There has been always a discussion about which one is superior, the TFSA vs RRSP. Who knows at 30 or 40 years old how much money they will have 25 or 35 years later, or what the tax system will be like many years from now?

Both are great tools for saving for us Canadians. Given that this year (and almost time the RRSP contribution deadline for 2014- March 3, in case you forgot), more people are thinking about the TFSA and the RRSP. In an perfect world, one could max out both the RRSP and the TFSA. That would be perfect. Though in the real world, life happens, and it is oftentimes very difficult to be able to borrow up the money to be able to max out both the RRSP and the TFSA.
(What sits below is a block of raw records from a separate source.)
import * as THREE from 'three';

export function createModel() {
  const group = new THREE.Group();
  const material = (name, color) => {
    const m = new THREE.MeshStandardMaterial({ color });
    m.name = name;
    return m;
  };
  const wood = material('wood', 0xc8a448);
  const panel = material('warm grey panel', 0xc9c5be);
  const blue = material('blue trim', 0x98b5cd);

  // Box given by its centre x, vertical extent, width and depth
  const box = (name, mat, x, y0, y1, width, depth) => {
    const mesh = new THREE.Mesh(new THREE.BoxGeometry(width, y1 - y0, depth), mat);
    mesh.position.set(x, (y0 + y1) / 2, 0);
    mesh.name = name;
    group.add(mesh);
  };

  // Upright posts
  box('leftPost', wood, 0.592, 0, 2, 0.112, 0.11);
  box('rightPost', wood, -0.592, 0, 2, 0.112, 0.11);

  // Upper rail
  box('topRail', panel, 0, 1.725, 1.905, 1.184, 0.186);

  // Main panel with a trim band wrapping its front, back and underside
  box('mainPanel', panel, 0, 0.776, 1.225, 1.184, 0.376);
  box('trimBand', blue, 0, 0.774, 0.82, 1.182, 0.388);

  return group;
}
Generally, the amount you can contribute to your own RRSPs or your spouse’s RRSPs, or your common-law partner’s RRSPs for a given tax year without tax implications is determined by your RRSP deduction limit.
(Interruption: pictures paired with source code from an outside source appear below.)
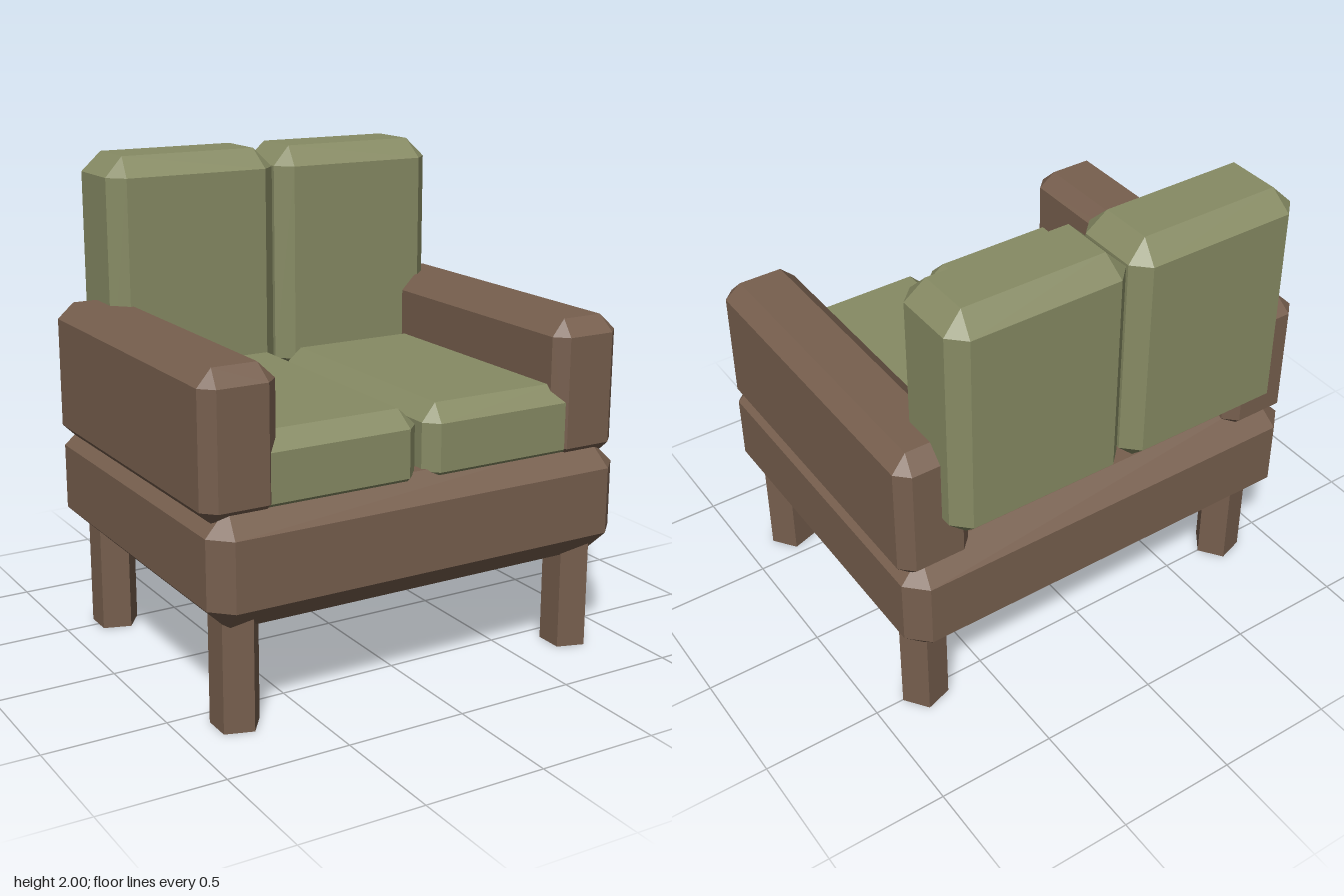
import * as THREE from 'three';
import { ConvexGeometry } from 'three/addons/geometries/ConvexGeometry.js';

// Box with bevelled edges: t on the top and bottom edges, v on the upright edges
function bevelBox([x0, x1], [y0, y1], [z0, z1], t, v) {
  const hx = (x1 - x0) / 2, hy = (y1 - y0) / 2, hz = (z1 - z0) / 2;
  const points = [];
  for (const sx of [-1, 1]) for (const sy of [-1, 1]) for (const sz of [-1, 1]) {
    points.push(
      new THREE.Vector3(sx * (hx - t), sy * hy, sz * (hz - t)),
      new THREE.Vector3(sx * hx, sy * (hy - t), sz * (hz - v)),
      new THREE.Vector3(sx * (hx - v), sy * (hy - t), sz * hz)
    );
  }
  const geometry = new ConvexGeometry(points);
  geometry.translate((x0 + x1) / 2, (y0 + y1) / 2, (z0 + z1) / 2);
  return geometry;
}

export function createModel() {
  const group = new THREE.Group();
  const wood = new THREE.MeshStandardMaterial({ color: 0x775f4e });
  wood.name = 'brown wood';
  const fabric = new THREE.MeshStandardMaterial({ color: 0x878b64 });
  fabric.name = 'olive fabric';
  wood.flatShading = fabric.flatShading = true;

  const add = (name, geometry, material) => {
    const mesh = new THREE.Mesh(geometry, material);
    mesh.name = name;
    group.add(mesh);
    return mesh;
  };

  // Seat base
  add('base', bevelBox([-0.925, 0.925], [0.407, 0.883], [-0.71, 0.788], 0.1, 0.08), wood);

  for (const [side, s] of [['left', 1], ['right', -1]]) {
    const span = (a, b) => (s > 0 ? [a, b] : [-b, -a]);

    // Armrest
    add(side + 'Armrest', bevelBox(span(0.622, 0.934), [0.81, 1.396], [-0.675, 0.733], 0.065, 0.052), wood);

    // Seat and back cushions
    add(side + 'SeatCushion', bevelBox(span(0.016, 0.74), [0.805, 1.135], [-0.45, 0.725], 0.068, 0.054), fabric);
    add(side + 'BackCushion', bevelBox(span(0.005, 0.765), [1.0, 2.0], [-0.787, -0.405], 0.081, 0.065), fabric);

    // Five-sided legs
    for (const [end, z] of [['Front', 0.635], ['Back', -0.502]]) {
      const leg = add(side + end + 'Leg', new THREE.CylinderGeometry(0.1, 0.1, 0.52, 5, 1, false, Math.PI / 2), wood);
      leg.position.set(s * 0.777, 0.26, z);
    }
  }
  return group;
}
An RRSP is a retirement savings plan that you establish, that we register, and to which you or your spouse or common-law partner contribute. Deductible RRSP contributions can be used to reduce your tax.

The Tax-Free Savings Account (TFSA) is a flexible, registered, general-purpose savings vehicle that allows Canadians to earn tax-free investment income to more easily meet lifetime savings needs.

In my opinion, the RRSP and the TFSA are methods to save money but with differentials. They both compete for your money and attention. They are both good, but as we all know, one can be better for you than the other. TFSAs and RRSPs are tools that can hold a variety of investments. For investors who complain about having to convert RRSPs to RRIFs at age 71 – and then being forced to take out a minimum each year after – TFSAs can be great alternatives.

You can give call our expert advisors to know more about RRSP and TFSA. It doesn’t matter if you missed the deadline of RRSP this year. It is never late to start and plan to save money for yourself.


Leave a Reply

Your email address will not be published. Required fields are marked *